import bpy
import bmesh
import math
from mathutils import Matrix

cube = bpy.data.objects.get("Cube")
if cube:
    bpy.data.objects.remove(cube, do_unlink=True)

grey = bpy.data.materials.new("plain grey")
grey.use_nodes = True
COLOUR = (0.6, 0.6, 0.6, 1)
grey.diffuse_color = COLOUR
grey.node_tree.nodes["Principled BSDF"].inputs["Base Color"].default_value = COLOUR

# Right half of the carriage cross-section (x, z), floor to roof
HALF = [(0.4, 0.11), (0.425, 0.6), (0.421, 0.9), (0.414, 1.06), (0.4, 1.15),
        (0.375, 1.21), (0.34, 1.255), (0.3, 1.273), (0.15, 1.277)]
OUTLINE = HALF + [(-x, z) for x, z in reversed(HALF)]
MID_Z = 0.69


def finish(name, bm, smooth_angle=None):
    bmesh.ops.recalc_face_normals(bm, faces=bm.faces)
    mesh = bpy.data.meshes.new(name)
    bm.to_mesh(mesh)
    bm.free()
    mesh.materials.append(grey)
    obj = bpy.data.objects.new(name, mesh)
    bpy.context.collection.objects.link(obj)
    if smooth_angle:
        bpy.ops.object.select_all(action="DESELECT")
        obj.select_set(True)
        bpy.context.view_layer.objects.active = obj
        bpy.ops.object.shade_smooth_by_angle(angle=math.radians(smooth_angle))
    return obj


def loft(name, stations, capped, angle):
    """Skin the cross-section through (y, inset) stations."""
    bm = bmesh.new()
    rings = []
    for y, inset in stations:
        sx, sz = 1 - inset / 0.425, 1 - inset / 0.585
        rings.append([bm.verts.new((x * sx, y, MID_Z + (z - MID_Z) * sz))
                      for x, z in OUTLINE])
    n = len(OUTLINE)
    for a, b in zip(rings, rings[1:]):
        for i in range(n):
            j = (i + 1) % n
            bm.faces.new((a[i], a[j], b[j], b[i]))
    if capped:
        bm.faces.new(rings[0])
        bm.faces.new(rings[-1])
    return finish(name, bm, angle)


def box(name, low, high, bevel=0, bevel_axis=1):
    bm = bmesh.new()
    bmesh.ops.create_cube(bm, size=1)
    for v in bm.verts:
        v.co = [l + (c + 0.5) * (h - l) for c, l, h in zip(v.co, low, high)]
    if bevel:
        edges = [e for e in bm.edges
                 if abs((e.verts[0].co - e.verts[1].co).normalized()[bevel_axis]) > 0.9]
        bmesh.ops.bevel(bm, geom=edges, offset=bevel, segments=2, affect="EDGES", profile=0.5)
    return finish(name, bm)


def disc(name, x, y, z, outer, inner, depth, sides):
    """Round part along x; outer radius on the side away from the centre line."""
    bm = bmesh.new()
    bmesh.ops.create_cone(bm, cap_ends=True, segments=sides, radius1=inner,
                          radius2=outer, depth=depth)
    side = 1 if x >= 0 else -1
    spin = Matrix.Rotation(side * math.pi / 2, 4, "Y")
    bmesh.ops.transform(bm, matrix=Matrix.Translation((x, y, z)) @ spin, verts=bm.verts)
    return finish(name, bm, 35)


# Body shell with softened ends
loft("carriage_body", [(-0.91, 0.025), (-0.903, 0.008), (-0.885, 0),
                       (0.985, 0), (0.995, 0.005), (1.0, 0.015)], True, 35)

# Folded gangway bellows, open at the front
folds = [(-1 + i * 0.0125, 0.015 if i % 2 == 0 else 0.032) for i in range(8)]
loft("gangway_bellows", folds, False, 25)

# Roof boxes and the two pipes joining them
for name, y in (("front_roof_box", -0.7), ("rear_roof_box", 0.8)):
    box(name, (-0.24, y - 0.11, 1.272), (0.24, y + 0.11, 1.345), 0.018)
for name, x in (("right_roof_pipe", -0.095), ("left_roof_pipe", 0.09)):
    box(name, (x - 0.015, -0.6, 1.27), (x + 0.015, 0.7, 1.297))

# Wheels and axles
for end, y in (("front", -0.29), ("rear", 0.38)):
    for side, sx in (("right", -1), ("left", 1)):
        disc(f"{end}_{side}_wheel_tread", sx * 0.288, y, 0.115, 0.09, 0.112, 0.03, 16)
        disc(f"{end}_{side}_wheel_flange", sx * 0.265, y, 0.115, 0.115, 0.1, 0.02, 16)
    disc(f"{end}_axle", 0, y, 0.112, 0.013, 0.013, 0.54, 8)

# [ACTIVITY]
Copy only this part of the entries above: the line with "edges = [e for e in bm.edges", the line with "# Wheels and axles", and the lines between, all exactly as written.

# [WRITTEN RESPONSE]
        edges = [e for e in bm.edges
                 if abs((e.verts[0].co - e.verts[1].co).normalized()[bevel_axis]) > 0.9]
        bmesh.ops.bevel(bm, geom=edges, offset=bevel, segments=2, affect="EDGES", profile=0.5)
    return finish(name, bm)


def disc(name, x, y, z, outer, inner, depth, sides):
    """Round part along x; outer radius on the side away from the centre line."""
    bm = bmesh.new()
    bmesh.ops.create_cone(bm, cap_ends=True, segments=sides, radius1=inner,
                          radius2=outer, depth=depth)
    side = 1 if x >= 0 else -1
    spin = Matrix.Rotation(side * math.pi / 2, 4, "Y")
    bmesh.ops.transform(bm, matrix=Matrix.Translation((x, y, z)) @ spin, verts=bm.verts)
    return finish(name, bm, 35)


# Body shell with softened ends
loft("carriage_body", [(-0.91, 0.025), (-0.903, 0.008), (-0.885, 0),
                       (0.985, 0), (0.995, 0.005), (1.0, 0.015)], True, 35)

# Folded gangway bellows, open at the front
folds = [(-1 + i * 0.0125, 0.015 if i % 2 == 0 else 0.032) for i in range(8)]
loft("gangway_bellows", folds, False, 25)

# Roof boxes and the two pipes joining them
for name, y in (("front_roof_box", -0.7), ("rear_roof_box", 0.8)):
    box(name, (-0.24, y - 0.11, 1.272), (0.24, y + 0.11, 1.345), 0.018)
for name, x in (("right_roof_pipe", -0.095), ("left_roof_pipe", 0.09)):
    box(name, (x - 0.015, -0.6, 1.27), (x + 0.015, 0.7, 1.297))

# Wheels and axles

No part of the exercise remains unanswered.